Bright future for blind cats

Dogtime salutes North Carolina’s Blind Cat Rescue.

How did your organization get started?
We began as volunteers for another animal shelter. A blind kitten came to us indirectly through them, and taught us that a blind cat is just like a seeing cat. Louie also taught us that blind cats do not complain about their lot in life, they just get on with the job of living. From the shelter came our next two blind cats and thus Blind Cat Rescue began.

Louie looking right at home

What is your mission?
Our mission is to give shelters and owners a safe placement for blind cats because most open admission or animal control shelters deem a blind cat unadoptable and they are destroyed. Also to teach the public that blind cats are wonderful loving companions and no more disabled than their seeing counterparts.
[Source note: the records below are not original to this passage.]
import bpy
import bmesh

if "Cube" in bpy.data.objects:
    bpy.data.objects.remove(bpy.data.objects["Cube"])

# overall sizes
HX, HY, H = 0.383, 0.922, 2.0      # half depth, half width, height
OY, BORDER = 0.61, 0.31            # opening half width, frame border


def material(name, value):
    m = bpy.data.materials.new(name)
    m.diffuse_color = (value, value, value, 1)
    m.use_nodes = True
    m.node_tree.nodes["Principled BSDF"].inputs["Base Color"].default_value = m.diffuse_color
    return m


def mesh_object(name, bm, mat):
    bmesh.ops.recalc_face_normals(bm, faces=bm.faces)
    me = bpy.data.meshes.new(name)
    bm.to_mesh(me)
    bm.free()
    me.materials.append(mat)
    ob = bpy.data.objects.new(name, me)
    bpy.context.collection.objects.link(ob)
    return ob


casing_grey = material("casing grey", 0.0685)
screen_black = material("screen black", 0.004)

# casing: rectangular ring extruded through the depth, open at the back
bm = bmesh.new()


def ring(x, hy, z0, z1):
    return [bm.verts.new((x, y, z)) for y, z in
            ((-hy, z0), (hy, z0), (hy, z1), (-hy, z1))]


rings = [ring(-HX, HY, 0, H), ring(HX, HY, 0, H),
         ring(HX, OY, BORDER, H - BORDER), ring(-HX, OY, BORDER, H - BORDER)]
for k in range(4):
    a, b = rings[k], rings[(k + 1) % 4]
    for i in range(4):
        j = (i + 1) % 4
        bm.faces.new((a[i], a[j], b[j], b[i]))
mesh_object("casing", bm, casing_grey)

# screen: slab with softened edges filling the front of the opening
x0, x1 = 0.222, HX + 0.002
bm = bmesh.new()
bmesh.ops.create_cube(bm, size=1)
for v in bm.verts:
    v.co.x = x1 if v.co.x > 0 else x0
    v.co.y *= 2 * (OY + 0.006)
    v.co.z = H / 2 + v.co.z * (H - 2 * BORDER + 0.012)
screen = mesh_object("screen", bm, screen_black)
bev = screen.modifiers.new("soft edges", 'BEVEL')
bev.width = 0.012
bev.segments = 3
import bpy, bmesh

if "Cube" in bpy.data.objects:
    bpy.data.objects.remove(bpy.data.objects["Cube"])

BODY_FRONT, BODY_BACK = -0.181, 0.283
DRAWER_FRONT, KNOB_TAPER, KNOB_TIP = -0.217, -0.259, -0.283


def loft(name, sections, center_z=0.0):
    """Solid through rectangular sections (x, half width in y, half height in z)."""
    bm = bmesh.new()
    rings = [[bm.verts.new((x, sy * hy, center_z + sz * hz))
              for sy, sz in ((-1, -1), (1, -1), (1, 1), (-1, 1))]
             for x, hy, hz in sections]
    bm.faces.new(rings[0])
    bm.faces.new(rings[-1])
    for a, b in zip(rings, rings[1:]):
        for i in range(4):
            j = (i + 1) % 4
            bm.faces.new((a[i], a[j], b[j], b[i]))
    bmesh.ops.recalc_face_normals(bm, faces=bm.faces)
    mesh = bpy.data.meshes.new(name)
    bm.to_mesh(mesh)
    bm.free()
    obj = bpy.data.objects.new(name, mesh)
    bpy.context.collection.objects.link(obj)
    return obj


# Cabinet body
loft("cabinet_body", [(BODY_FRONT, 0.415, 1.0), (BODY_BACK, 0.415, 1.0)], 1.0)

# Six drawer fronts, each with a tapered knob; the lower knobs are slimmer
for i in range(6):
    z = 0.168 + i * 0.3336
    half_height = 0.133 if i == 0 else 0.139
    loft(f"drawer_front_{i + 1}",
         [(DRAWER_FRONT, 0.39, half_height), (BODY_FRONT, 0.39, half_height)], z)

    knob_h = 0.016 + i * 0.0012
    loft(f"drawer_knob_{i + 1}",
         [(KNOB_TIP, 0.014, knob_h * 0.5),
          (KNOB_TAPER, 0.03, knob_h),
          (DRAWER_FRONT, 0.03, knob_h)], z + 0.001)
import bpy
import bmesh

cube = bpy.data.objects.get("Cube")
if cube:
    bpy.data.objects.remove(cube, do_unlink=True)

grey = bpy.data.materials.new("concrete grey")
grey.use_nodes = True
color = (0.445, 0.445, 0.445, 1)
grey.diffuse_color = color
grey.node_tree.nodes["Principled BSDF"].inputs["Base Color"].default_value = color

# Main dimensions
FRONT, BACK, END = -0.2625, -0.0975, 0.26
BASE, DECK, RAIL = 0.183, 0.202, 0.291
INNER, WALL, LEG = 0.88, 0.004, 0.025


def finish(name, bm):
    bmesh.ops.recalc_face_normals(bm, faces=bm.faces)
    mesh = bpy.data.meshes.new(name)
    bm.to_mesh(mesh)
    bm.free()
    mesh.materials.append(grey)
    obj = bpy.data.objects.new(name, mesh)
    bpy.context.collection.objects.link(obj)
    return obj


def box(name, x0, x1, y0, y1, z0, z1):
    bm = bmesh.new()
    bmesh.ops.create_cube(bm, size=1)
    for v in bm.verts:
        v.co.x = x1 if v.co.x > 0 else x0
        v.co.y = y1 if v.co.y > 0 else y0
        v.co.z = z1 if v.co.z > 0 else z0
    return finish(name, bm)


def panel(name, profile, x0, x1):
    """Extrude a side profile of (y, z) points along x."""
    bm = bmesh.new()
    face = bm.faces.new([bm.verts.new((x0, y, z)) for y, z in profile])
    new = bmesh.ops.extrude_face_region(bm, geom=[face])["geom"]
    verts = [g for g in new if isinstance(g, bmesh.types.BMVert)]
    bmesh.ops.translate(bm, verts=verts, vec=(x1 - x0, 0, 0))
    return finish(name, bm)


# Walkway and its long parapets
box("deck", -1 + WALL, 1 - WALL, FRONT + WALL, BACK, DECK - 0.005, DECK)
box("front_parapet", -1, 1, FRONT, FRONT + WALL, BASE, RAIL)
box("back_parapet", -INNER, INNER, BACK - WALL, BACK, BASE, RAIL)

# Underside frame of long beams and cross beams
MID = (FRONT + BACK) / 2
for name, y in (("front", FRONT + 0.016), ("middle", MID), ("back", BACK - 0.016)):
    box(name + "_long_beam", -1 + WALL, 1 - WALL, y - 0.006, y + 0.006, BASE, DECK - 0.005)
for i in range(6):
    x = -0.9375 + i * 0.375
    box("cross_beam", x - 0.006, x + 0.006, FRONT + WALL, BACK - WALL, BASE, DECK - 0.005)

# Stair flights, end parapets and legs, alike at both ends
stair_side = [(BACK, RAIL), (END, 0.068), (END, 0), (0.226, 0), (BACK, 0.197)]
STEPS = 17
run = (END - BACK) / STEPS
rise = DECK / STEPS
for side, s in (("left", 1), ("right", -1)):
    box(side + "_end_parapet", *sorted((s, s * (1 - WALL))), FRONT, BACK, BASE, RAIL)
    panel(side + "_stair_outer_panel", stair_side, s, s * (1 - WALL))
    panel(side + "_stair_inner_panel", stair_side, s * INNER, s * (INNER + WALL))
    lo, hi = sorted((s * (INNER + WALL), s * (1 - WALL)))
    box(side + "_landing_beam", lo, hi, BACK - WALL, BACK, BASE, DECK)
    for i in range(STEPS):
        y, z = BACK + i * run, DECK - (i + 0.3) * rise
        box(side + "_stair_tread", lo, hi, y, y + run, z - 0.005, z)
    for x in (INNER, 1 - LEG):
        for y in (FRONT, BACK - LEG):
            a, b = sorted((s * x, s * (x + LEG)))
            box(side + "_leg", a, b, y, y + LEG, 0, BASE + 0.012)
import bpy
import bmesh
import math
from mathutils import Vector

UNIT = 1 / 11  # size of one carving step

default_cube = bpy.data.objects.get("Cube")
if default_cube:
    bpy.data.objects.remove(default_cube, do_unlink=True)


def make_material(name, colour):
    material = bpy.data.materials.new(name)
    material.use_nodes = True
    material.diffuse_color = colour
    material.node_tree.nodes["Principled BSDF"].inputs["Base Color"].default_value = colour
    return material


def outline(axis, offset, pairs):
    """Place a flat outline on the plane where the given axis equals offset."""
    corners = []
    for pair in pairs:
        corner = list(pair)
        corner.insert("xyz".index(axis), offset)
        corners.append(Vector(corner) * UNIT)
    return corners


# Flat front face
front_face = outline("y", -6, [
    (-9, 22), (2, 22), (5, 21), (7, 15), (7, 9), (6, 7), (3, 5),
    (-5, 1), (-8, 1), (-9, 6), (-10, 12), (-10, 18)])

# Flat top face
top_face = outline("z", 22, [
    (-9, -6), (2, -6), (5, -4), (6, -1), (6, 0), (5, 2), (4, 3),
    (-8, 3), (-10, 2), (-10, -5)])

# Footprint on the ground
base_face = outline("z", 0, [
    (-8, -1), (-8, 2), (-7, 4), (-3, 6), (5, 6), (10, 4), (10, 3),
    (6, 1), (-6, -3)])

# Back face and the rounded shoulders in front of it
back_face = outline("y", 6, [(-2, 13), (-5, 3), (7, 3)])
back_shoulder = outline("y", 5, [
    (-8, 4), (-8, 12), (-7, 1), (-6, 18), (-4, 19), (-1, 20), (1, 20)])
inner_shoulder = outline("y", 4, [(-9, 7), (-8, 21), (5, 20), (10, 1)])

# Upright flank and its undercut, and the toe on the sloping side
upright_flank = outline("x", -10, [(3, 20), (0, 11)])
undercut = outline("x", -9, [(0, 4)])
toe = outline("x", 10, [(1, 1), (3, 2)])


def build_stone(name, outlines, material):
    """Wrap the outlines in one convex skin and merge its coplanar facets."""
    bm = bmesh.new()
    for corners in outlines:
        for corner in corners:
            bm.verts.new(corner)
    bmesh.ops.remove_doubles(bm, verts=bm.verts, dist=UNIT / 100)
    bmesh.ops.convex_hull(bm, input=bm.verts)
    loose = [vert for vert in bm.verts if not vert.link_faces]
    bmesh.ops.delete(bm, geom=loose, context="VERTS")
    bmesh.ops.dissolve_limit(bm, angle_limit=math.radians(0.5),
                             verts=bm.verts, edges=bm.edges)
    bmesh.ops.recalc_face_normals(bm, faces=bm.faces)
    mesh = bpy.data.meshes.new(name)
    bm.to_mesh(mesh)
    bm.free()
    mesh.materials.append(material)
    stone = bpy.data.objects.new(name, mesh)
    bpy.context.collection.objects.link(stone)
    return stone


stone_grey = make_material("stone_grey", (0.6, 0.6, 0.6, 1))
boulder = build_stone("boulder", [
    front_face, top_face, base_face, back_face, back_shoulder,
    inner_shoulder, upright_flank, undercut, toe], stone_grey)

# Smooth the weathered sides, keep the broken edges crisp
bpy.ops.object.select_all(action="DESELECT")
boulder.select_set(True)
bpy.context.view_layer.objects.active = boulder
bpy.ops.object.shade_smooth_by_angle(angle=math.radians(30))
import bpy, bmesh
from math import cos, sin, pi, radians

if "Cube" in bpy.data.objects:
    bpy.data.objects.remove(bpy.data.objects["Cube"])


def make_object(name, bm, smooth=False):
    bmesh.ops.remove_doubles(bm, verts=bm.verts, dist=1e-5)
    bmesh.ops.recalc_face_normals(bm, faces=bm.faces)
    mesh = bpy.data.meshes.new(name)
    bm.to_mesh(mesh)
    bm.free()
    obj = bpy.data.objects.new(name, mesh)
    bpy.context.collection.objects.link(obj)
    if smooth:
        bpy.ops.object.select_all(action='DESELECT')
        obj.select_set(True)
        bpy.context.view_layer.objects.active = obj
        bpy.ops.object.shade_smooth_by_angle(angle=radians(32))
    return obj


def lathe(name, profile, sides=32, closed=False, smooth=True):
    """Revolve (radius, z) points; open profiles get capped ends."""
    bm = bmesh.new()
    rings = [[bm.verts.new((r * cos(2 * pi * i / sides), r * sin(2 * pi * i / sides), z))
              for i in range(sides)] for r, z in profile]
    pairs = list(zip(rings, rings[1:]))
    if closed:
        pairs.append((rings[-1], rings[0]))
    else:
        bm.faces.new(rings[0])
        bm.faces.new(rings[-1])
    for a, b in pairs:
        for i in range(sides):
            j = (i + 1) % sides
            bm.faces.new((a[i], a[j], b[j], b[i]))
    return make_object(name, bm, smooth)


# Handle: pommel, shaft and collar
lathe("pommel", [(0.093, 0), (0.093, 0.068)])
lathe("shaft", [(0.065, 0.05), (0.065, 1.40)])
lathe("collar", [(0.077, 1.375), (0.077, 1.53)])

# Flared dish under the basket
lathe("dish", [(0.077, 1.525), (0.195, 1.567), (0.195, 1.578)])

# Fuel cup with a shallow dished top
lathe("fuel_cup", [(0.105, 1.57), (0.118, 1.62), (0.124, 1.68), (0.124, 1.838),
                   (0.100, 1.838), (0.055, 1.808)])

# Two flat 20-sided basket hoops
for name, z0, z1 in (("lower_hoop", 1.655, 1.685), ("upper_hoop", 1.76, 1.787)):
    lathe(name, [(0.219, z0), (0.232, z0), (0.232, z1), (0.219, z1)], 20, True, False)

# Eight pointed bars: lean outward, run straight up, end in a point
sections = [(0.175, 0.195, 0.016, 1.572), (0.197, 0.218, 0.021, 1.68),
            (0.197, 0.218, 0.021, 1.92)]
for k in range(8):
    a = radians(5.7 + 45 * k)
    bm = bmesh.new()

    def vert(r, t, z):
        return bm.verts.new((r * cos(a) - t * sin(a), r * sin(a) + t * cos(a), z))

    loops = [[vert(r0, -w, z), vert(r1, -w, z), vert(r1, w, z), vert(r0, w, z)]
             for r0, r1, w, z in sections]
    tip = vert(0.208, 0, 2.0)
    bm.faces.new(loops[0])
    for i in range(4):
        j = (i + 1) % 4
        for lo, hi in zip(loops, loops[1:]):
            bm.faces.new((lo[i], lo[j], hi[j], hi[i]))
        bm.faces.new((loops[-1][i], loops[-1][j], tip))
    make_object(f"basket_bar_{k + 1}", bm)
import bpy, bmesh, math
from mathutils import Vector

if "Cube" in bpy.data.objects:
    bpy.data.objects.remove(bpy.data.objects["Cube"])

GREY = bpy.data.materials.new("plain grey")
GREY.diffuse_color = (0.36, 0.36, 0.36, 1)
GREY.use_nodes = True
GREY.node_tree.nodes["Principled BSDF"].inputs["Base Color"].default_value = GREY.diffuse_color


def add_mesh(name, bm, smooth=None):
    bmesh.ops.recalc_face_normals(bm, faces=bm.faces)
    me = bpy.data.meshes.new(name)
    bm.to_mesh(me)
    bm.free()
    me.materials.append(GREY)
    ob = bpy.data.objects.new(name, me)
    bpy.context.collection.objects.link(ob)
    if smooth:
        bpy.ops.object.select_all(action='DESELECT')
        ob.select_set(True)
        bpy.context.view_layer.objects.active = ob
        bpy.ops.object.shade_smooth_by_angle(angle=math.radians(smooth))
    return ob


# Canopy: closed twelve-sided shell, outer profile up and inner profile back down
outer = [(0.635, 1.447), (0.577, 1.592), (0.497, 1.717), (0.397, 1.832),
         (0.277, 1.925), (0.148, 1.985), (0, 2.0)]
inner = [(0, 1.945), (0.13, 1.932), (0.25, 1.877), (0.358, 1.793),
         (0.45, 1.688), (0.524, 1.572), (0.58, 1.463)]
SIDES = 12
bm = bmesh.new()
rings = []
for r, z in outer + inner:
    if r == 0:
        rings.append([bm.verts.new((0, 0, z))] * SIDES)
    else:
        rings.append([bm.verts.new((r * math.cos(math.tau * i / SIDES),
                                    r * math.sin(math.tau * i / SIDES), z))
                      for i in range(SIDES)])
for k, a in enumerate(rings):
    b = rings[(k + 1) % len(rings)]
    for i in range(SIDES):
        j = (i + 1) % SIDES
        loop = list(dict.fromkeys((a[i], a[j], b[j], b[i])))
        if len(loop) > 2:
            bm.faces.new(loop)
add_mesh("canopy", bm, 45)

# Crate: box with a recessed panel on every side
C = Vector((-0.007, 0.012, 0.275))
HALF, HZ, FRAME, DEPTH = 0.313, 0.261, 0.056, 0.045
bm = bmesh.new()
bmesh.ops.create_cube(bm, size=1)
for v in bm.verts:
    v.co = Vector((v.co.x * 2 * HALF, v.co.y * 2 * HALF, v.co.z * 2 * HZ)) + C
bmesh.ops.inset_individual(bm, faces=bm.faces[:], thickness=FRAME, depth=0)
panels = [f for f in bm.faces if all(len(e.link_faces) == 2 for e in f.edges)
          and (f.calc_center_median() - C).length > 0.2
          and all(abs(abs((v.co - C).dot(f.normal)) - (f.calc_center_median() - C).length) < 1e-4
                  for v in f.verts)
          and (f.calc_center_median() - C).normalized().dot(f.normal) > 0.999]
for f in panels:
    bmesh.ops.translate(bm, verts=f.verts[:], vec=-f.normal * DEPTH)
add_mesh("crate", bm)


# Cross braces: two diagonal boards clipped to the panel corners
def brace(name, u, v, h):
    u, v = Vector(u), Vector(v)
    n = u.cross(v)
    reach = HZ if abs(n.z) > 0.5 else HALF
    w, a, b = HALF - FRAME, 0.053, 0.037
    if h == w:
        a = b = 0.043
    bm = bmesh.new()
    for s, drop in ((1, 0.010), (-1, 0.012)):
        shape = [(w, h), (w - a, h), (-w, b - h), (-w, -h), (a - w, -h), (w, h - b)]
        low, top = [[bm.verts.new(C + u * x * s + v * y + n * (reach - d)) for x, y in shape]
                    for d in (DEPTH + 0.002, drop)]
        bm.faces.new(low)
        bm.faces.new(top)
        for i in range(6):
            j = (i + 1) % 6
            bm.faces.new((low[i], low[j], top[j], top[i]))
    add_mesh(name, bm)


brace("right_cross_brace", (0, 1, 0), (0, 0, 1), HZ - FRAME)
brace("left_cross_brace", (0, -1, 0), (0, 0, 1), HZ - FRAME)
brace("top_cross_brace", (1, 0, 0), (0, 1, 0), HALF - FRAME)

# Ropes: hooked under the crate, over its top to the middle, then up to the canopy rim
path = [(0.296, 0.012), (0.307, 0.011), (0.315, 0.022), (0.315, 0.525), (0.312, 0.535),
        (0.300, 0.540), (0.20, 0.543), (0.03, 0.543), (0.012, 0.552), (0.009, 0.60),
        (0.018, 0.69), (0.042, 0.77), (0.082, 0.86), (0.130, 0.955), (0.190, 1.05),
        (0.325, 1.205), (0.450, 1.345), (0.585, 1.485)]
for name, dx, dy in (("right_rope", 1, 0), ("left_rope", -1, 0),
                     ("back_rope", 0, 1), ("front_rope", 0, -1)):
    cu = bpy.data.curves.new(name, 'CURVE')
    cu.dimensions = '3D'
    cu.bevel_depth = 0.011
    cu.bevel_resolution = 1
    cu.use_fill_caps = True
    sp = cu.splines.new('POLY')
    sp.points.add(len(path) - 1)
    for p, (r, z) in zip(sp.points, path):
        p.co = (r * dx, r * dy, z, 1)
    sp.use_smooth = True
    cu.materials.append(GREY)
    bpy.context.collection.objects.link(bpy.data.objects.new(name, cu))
How do most of your animals find their way to you?
They have come to us from owners, from animal control shelters, and from other rescues. We have even found one at our local trash dump. We have cats come to us from all over the US and even two from Kuwait.

What happens to the animals once they are in your care?
They are immediately taken to our vet and given complete physicals, including blood work, dental exams, appropriate vaccinations, and spayed or neutered. Also if their eyes need removing, that is done at the same time. We also address any other health needs.

Tell us about a particularly compelling animal or inspiring rescue.
Louie was our first blind cat. A man came up to us at a Petsmart adoptathon with a very sick kitten, trying to get the shelter to take him. The man tried to tell the shelter director that he looked like he did (eyes crusted shut, nose caked) because of allergies. The director would not take this kitten without some financial assistance from this man to pay for the antibiotics this animal obviously need. The man said, “Fine, I will leave him outside in the parking lot.” And he turned to leave.

At this point I stopped him and said I would take him. This poor little thing wasn’t more than six weeks old and just looked desperate for help! Got him on antibiotics, as his eyes were blown from the infection (we had them removed), but that sure didn’t stop Louie. When it was time to neuter him the shelter vet said we should euthanize this cat. What kind of quality of life could a blind cat have? Louie is a very loving fellow who spends his days outside in a safe fenced yard, climbing trees and chasing birds. I think he would tell you his quality of life is just fine.